Israel brings home a grand victory

While not a surprise to numerous fans, the early bookies favorite had some fierce from initially unexpected entries from Cyprus and Austria. Up until the final seconds viewers were kept on their toes due to very close voting results. Finally the feminist anthem "Toy" won the overall voting and came first in public vote.

Valev Laube

235 East 62nd Street, New York, NY, 10065, United States

Valev Laube is an Estonian-born brand manager, artist, and designer currently based in New York.
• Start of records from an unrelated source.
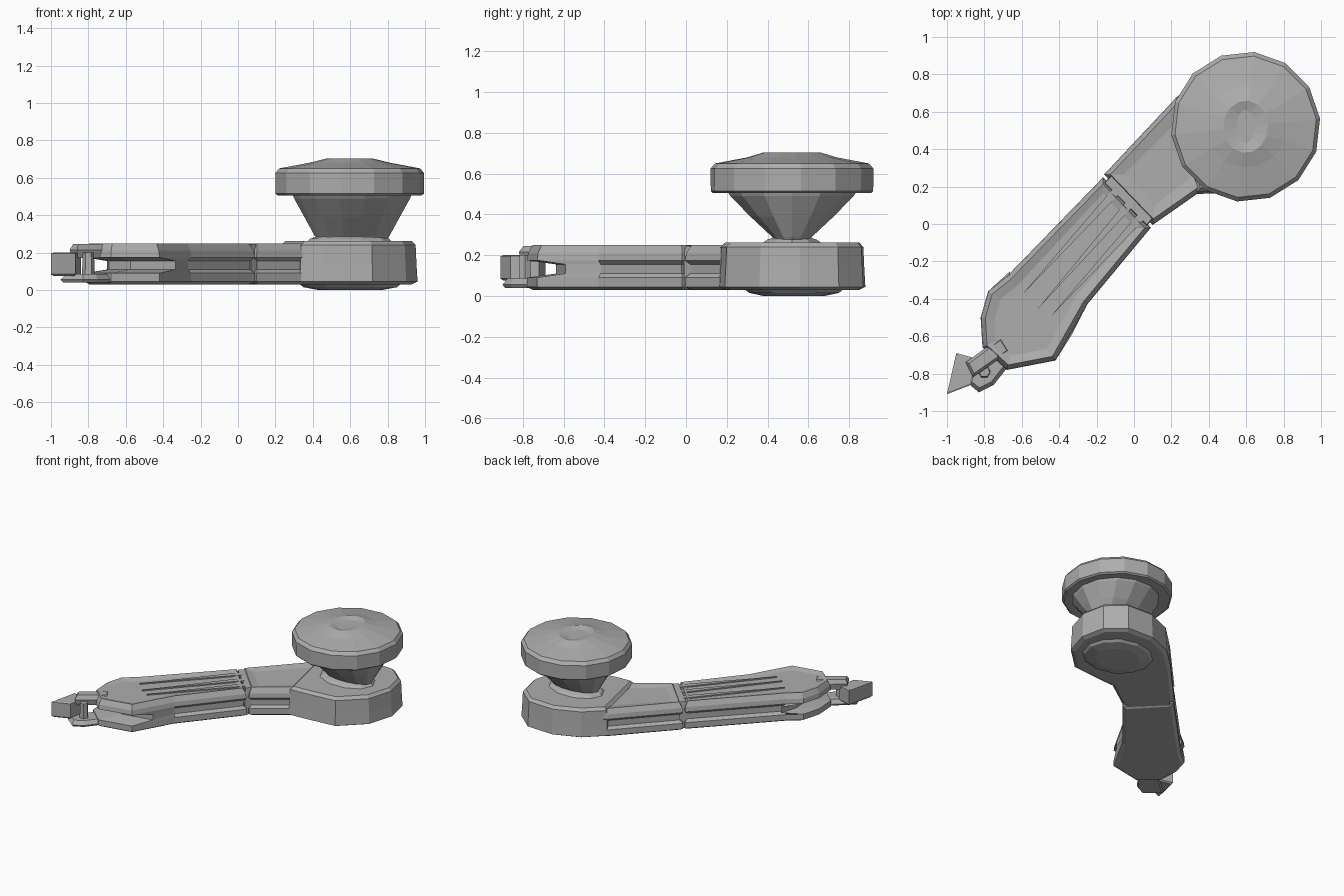
import bpy, bmesh, math
from mathutils import Vector

cube = bpy.data.objects.get("Cube")
if cube:
    bpy.data.objects.remove(cube, do_unlink=True)

grey = bpy.data.materials.new("plain grey")
grey.use_nodes = True
colour = (0.42, 0.42, 0.42, 1)
grey.diffuse_color = colour
grey.node_tree.nodes["Principled BSDF"].inputs["Base Color"].default_value = colour


def finish(name, bm):
    bmesh.ops.recalc_face_normals(bm, faces=bm.faces)
    mesh = bpy.data.meshes.new(name)
    bm.to_mesh(mesh)
    bm.free()
    mesh.materials.append(grey)
    obj = bpy.data.objects.new(name, mesh)
    bpy.context.collection.objects.link(obj)
    return obj


def shrink(outline, amount):
    """Move every corner of a counter-clockwise outline inward."""
    pts = [Vector(p) for p in outline]
    result = []
    for i, p in enumerate(pts):
        a = (p - pts[i - 1]).normalized()
        b = (pts[(i + 1) % len(pts)] - p).normalized()
        na, nb = Vector((-a.y, a.x)), Vector((-b.y, b.x))
        result.append(p + (na + nb) * amount / max(0.5, 1 + na.dot(nb)))
    return result


def stack(name, rings, recess=None):
    """Skin a list of (height, outline) rings and cap both ends."""
    bm = bmesh.new()
    loops = [[bm.verts.new((x, y, z)) for x, y in pts] for z, pts in rings]
    n = len(loops[0])
    for low, high in zip(loops, loops[1:]):
        for i in range(n):
            j = (i + 1) % n
            bm.faces.new((low[i], low[j], high[j], high[i]))
    bm.faces.new(loops[0][::-1])
    top = bm.faces.new(loops[-1])
    if recess:
        bm.normal_update()
        bmesh.ops.inset_region(bm, faces=[top], thickness=recess, depth=-0.012)
    return finish(name, bm)


def slab(name, outline, profile, recess=None):
    return stack(name, [(z, shrink(outline, d)) for z, d in profile], recess)


def turned(name, centre, sides, profile, angle=0.0):
    """Faceted round part; profile holds (x radius, y radius, height)."""
    rings = []
    for rx, ry, z in profile:
        pts = []
        for k in range(sides):
            t = 2 * math.pi * k / sides + angle
            pts.append((centre[0] + rx * math.cos(t), centre[1] + ry * math.sin(t)))
        rings.append((z, pts))
    return stack(name, rings)


# Arm in two lengths with a shallow groove along each side
grooved = [(0.03, 0.025), (0.045, 0), (0.09, 0), (0.11, 0.02),
           (0.155, 0.02), (0.175, 0), (0.21, 0.005), (0.25, 0.025)]
forearm = [(-0.165, 0.25), (-0.68, -0.28), (-0.78, -0.36), (-0.82, -0.5),
           (-0.81, -0.66), (-0.68, -0.78), (-0.42, -0.73), (-0.25, -0.43),
           (0.09, -0.02)]
rings = [(z, shrink(forearm, d)) for z, d in grooved]
# The groove deepens into an open mouth at the thin end
for z, pts in rings[3:5]:
    for p in pts:
        if p.x + p.y < -1.08:
            p += Vector((0.1, 0.12))
stack("forearm", rings, 0.05)
shoulder = [(0.1, -0.005), (0.35, 0.17), (0.55, 0.25), (0.6, 0.5),
            (0.35, 0.75), (0.22, 0.67), (-0.16, 0.265)]
slab("shoulder", shoulder, grooved, 0.07)

# Joint between the two lengths
joint = [(0.07, -0.04), (0.13, 0.03), (-0.12, 0.29), (-0.19, 0.22)]
slab("joint_core", joint, [(0.035, 0.025), (0.08, 0.02), (0.2, 0.02), (0.245, 0.025)])

# Raised ribs on the top of the arm
for i, (a, b) in enumerate([((-0.1, 0.17), (-0.6, -0.38)),
                            ((-0.03, 0.1), (-0.52, -0.46)),
                            ((0.03, 0.03), (-0.45, -0.5))]):
    a, b = Vector(a), Vector(b)
    d = (b - a).normalized() * 0.018
    side = Vector((-d.y, d.x))
    slab(f"top_rib_{i + 1}", [a - side, b, a + side][::-1], [(0.225, 0), (0.248, 0.004)])

# Rounded head that carries the knob, with its foot disc
head = [(0.33, 0.16), (0.45, 0.165), (0.72, 0.19), (0.9, 0.36), (0.96, 0.56),
        (0.92, 0.75), (0.78, 0.87), (0.56, 0.88), (0.36, 0.8), (0.22, 0.67)]
slab("head", head, [(0.03, 0.03), (0.045, 0), (0.13, 0.005), (0.24, 0.01), (0.262, 0.03)])
turned("foot_disc", (0.6, 0.53), 12, [(0.17, 0.15, 0.0), (0.25, 0.22, 0.015),
                                      (0.28, 0.25, 0.04)])

# Knob: flange, flared oval stem and wide cap
middle = (0.597, 0.52)
turned("neck_flange", middle, 10, [(0.23, 0.16, 0.255), (0.21, 0.13, 0.275),
                                   (0.15, 0.07, 0.295)])
turned("flared_stem", (0.61, 0.52), 14, [(0.18, 0.08, 0.26), (0.2, 0.1, 0.29),
                                         (0.255, 0.21, 0.39), (0.31, 0.31, 0.49),
                                         (0.32, 0.33, 0.52)])
turned("cap", middle, 14, [(0.385, 0.39, 0.505), (0.399, 0.401, 0.515), (0.4, 0.402, 0.625),
                           (0.38, 0.38, 0.65), (0.22, 0.22, 0.68), (0.12, 0.14, 0.704),
                           (0.05, 0.09, 0.69)], 0.11)

# Broken hook at the thin end
hook = [(-0.95, -0.69), (-1.0, -0.91), (-0.87, -0.86), (-0.84, -0.72)]
slab("hook_block", hook, [(0.075, 0.01), (0.085, 0), (0.195, 0), (0.2, 0.01)])
upper_jaw = [(-0.9, -0.74), (-0.86, -0.82), (-0.66, -0.68), (-0.71, -0.6)]
slab("upper_jaw", upper_jaw, [(0.17, 0.01), (0.215, 0), (0.245, 0.015)])
lower_jaw = [(-0.95, -0.8), (-0.83, -0.9), (-0.75, -0.86), (-0.64, -0.72), (-0.78, -0.65)]
slab("lower_jaw", lower_jaw, [(0.04, 0.01), (0.055, 0), (0.085, 0.02)])
turned("hook_pin", (-0.8, -0.79), 6, [(0.035, 0.035, 0.06), (0.03, 0.03, 0.2)])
He is an alumnus of the University of Rochester (Rochester, NY) and the United World College of the Adriatic (Duino, Italy). 
His works have been exhibited both in the United States and Canada, and his performed world-wide.

His most recent projects include a web presence and design project for a world-wide brand consultancy Marquee Brand Builder, branding for a promotional goods design and production company Sacatelle, and many other design work for companies such Kenneth Cole, Steve Madden, Coffee Bean & Tea Leaf, and many others. His most recent independent projects include organizing a multidisciplinary concert "Tonality of Culture" (National Gallery of Art, Washington, D.C.), creating a music video for an Estonian-Finnish indie-pop band Popidiot, branding and curating works for The Foundation for Estonian Arts and Letters (New York, NY).

In 2016 and 2017 he was the creative director of the Estonian Cultural Days in New York, and collaborated as a video artist on a performance-art show "Reflection Spectrum" at Anita's Way (New York, NY).